As mentioned earlier, we can compare our findings to a published study testing whether inclusiveness rules tastes in music (the eclectic omnivore) or whether cultural distinctions between highbrow and lowbrow still dominate. Interestingly, the cluster analysis is approached as a graph-partitioning problem where the affinity matrix is defined as similarity in the score pattern regardless of mean level. All do not agree with this calculation, and we have a pair of dueling R packages using different definitions of similarity (the RCA vs. the CCA).
None of this is news for those of us who perform cluster analysis using the affinity propagation R package apcluster, which enables several different similarity measures including correlations (signed and unsigned). If you wish to learn more, I would suggest starting with the Orange County R User webinar for apcluster. The quality and breadth of the documentation will flatten your learning curve.
Both of the dueling R packages argue that preference similarity ought to be defined by the highs and lows in the score profiles ignoring the mean ratings for different individuals. This is a problem for marketing since consumers who do not like anything ought to be treated differently from consumers who like everything. One is a prime target and the other is probably not much of a user at all.
Actually, if I were interesting in testing the cultural omnivore hypothesis, I would be better served by collecting familiarity data on a broader range of more specific music genre, perhaps not as detailed as the above map but more revealing than the current broad categories. The earliest signs of preference can be seen in what draws our attention. Recognition tends to be a less obtrusive measure than preference, and we can learn a great deal knowing who visits each region in the music genre map and how long they stayed.

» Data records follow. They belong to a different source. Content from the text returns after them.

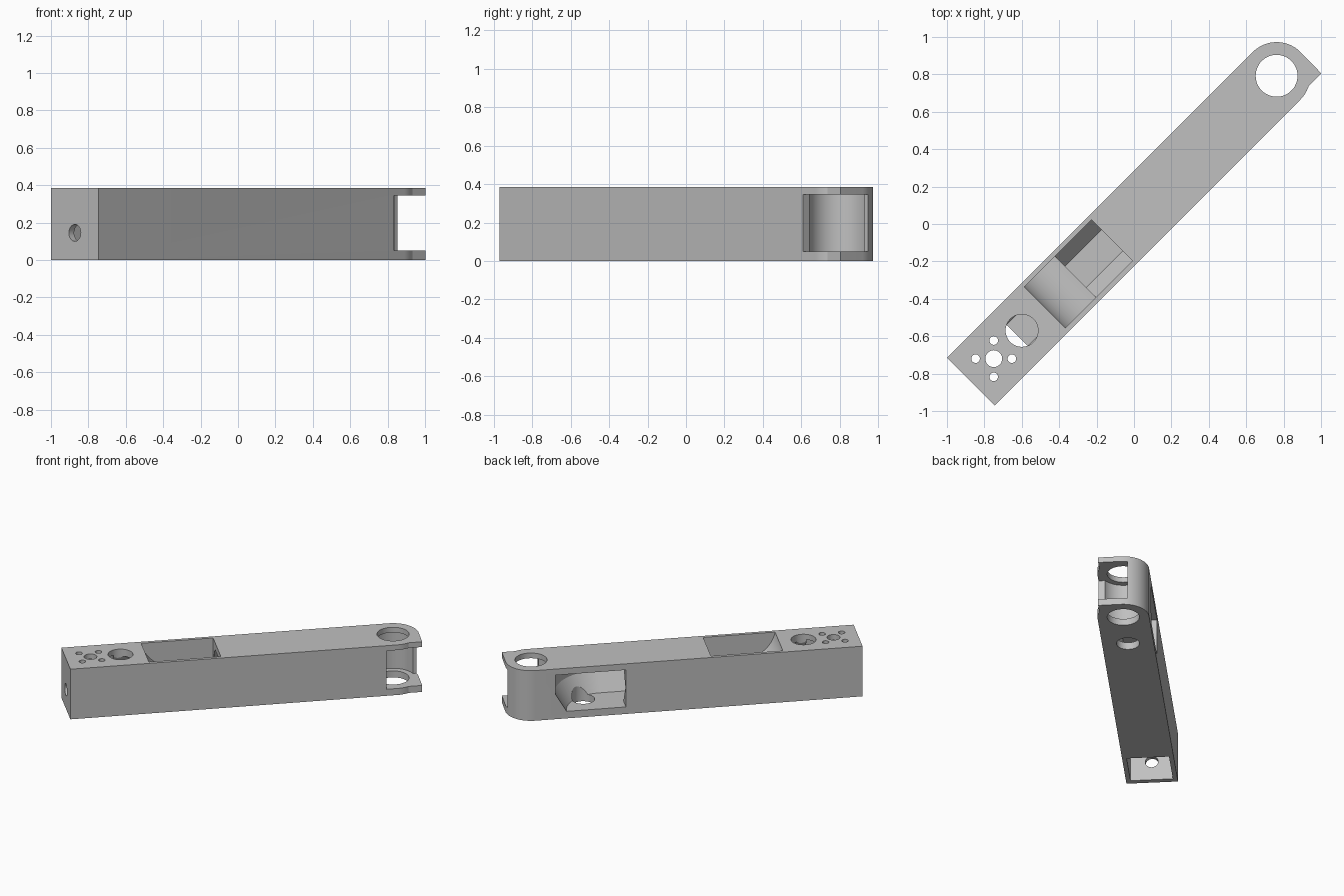
import bpy, bmesh, math
from mathutils import Matrix

if "Cube" in bpy.data.objects:
    bpy.data.objects.remove(bpy.data.objects["Cube"])

# Local frame: x runs along the arm, y across it; turned 45 degrees at the end
H, W, END, KN = 0.385, 0.18, -1.2127, 1.0995   # height, half width, tail, knuckle centre

grey = bpy.data.materials.new("light grey")
grey.diffuse_color = (0.53, 0.53, 0.53, 1)
grey.use_nodes = True
grey.node_tree.nodes["Principled BSDF"].inputs["Base Color"].default_value = grey.diffuse_color


def arc(cx, cy, r, a0, a1, n):
    steps = [math.radians(a0 + (a1 - a0) * i / n) for i in range(n + 1)]
    return [(cx + r * math.cos(a), cy + r * math.sin(a)) for a in steps]


def circle(cx, cy, r, n=48):
    return arc(cx, cy, r, 0, 360, n)[:-1]


def rect(x0, x1, y0, y1):
    return [(x0, y0), (x1, y0), (x1, y1), (x0, y1)]


def loft(name, rings):
    """Solid through a list of equal-length rings of points."""
    bm = bmesh.new()
    vs = [[bm.verts.new(p) for p in ring] for ring in rings]
    n = len(vs[0])
    for a, b in zip(vs, vs[1:]):
        for i in range(n):
            j = (i + 1) % n
            bm.faces.new((a[i], a[j], b[j], b[i]))
    bm.faces.new(vs[0][::-1])
    bm.faces.new(vs[-1])
    bmesh.ops.recalc_face_normals(bm, faces=bm.faces)
    me = bpy.data.meshes.new(name)
    bm.to_mesh(me)
    bm.free()
    ob = bpy.data.objects.new(name, me)
    bpy.context.collection.objects.link(ob)
    return ob


def prism(name, pts, a, b, axis="z"):
    place = {"z": lambda p, t: (p[0], p[1], t),
             "x": lambda p, t: (t, p[0], p[1]),
             "y": lambda p, t: (p[0], t, p[1])}[axis]
    return loft(name, [[place(p, t) for p in pts] for t in (a, b)])


# Arm body: bar with a rounded end and a square stop lug
outline = ([(END, -W)] + arc(KN, 0, W, -90, -62.7, 10)
           + [(KN + 0.178, -0.16)] + arc(KN, 0, W, 0, 90, 24) + [(END, W)])
arm = prism("arm_body", outline, 0, H)
arm.data.materials.append(grey)


def cut(tool):
    tool.hide_render = True
    m = arm.modifiers.new("cut", 'BOOLEAN')
    m.operation, m.solver, m.object = 'DIFFERENCE', 'EXACT', tool
    bpy.context.view_layer.objects.active = arm
    bpy.ops.object.modifier_apply(modifier=m.name)
    bpy.data.objects.remove(tool)


# Hexagonal cable channel, in two lengths
hexagon = circle(0, 0.1925, 0.16, 6)
cut(prism("main_channel", hexagon, -0.42, 0.60, "x"))

# Top window with its curved chute
chute = arc(-0.42, 0.43, 0.238, 180, 270, 20) + [(-0.145, 0.192), (-0.145, 0.5), (-0.658, 0.5)]
cut(prism("top_window", chute, -0.155, 0.155, "y"))

# Side window: channel bends out through the side
section = [(0.36, 0.1925), (0.28, 0.054), (0.02, 0.054), (0.02, 0.338), (0.36, 0.338)]
bend = []
for i in range(25):
    a = math.radians(-95 + 95 * i / 24)
    bend.append([(0.60 + r * math.cos(a), 0.20 + r * math.sin(a), z) for r, z in section])
cut(loft("channel_bend", bend))
cut(prism("side_window", rect(0.46, 0.63, 0.0, 0.3), 0.054, 0.338))

# Tail pocket open below, with a short channel behind it
cut(prism("tail_pocket", rect(END + 0.04, -0.862, -0.148, 0.148), -0.1, 0.345))
cut(prism("tail_channel", hexagon, -0.9, -0.73, "x"))

# Knuckle cavity, open at the end and one side
cut(prism("knuckle_cavity", circle(KN, 0, 0.155, 64), 0.05, 0.345))
cut(prism("knuckle_opening", rect(KN - 0.078, KN + 0.4, -0.4, 0.045), 0.05, 0.345))

# Holes
cut(prism("pivot_hole", circle(KN, 0, 0.112), -0.1, 0.5))
cut(prism("access_hole", circle(-0.827, 0, 0.087), 0.2, 0.5))
cut(prism("floor_hole", circle(0.73, 0, 0.08), -0.1, 0.19))
cut(prism("tail_end_hole", circle(0, 0.145, 0.045, 32), END - 0.1, END + 0.1, "x"))
cut(prism("shaft_hole", circle(-1.0394, 0, 0.045, 32), 0.25, 0.5))
for k in range(4):
    a = math.radians(45 + 90 * k)
    cut(prism("bolt_hole", circle(-1.0394 + 0.097 * math.cos(a), 0.097 * math.sin(a), 0.023, 24),
              0.25, 0.5))

# Turn the arm onto the diagonal
arm.data.transform(Matrix.Rotation(math.radians(45), 4, 'Z') @ Matrix.Translation((0, 0.0212, 0)))
bpy.ops.object.select_all(action='DESELECT')
arm.select_set(True)
bpy.context.view_layer.objects.active = arm
bpy.ops.object.shade_smooth_by_angle(angle=math.radians(25))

NMF identifies a sizable audience who are familiar with the same subset of music genre. These are the latent features, the building blocks as we have seen in the coefficient heatmaps. The lowbrow and the highbrow each confine themselves to separate latent features, residing in gated communities within the music genre map and knowing little of the other’s world. The omnivore travels freely across these borders. Such class distinctions may be even more established in the cosmetics product category (e.g., women’s makeup). Replacing genre with brand, you can read how this was handled in a prior post using NMF to analyze brand involvement.
R code to perform all the analyses reported in this post

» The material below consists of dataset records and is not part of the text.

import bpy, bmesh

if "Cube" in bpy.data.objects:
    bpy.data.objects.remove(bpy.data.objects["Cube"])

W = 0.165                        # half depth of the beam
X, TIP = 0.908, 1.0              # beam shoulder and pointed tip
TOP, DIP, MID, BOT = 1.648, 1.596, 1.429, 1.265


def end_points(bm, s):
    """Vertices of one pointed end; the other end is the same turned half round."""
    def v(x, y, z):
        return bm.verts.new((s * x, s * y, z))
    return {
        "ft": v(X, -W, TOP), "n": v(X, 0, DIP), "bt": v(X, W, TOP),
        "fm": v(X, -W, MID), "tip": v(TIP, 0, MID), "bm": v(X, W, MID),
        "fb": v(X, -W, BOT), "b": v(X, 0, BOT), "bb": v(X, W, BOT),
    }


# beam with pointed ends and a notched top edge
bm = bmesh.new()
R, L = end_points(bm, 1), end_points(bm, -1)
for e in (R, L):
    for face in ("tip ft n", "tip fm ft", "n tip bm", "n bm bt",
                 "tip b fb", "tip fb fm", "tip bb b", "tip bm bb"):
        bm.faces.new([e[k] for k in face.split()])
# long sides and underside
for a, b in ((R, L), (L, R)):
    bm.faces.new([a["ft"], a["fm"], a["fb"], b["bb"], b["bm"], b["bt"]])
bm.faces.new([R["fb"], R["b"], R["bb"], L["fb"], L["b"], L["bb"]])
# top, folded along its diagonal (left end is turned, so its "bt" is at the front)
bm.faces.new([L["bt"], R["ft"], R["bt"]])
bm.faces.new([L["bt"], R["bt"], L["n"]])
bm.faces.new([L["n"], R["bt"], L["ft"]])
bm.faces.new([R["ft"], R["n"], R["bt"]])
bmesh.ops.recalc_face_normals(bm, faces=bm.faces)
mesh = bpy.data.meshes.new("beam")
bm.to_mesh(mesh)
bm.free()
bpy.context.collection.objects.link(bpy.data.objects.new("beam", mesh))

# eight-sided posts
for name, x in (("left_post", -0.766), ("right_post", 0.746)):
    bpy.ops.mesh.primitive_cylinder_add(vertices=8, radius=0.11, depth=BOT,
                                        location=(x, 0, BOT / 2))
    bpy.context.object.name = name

# keep only the 17 genre used
# in the AMJ Paper (see post)
# calculate number of missing values for each
# respondent and keep only those with no more
# than 6 missing values
# run frequency tables for all the variables
# recode missing to the middle of the 5-point scale
# reverse the scale so that larger values are
# associated with more liking and zero is
# the lowest value
# longer names are easier to interpret
fit<-nmf(prefer, 5, "lee", nrun=30)
# recode bottom three boxes to zero
# and rerun NMF
# need to remove respondents with all zeros
fit<-nmf(prefer2, 5, "lee", nrun=30)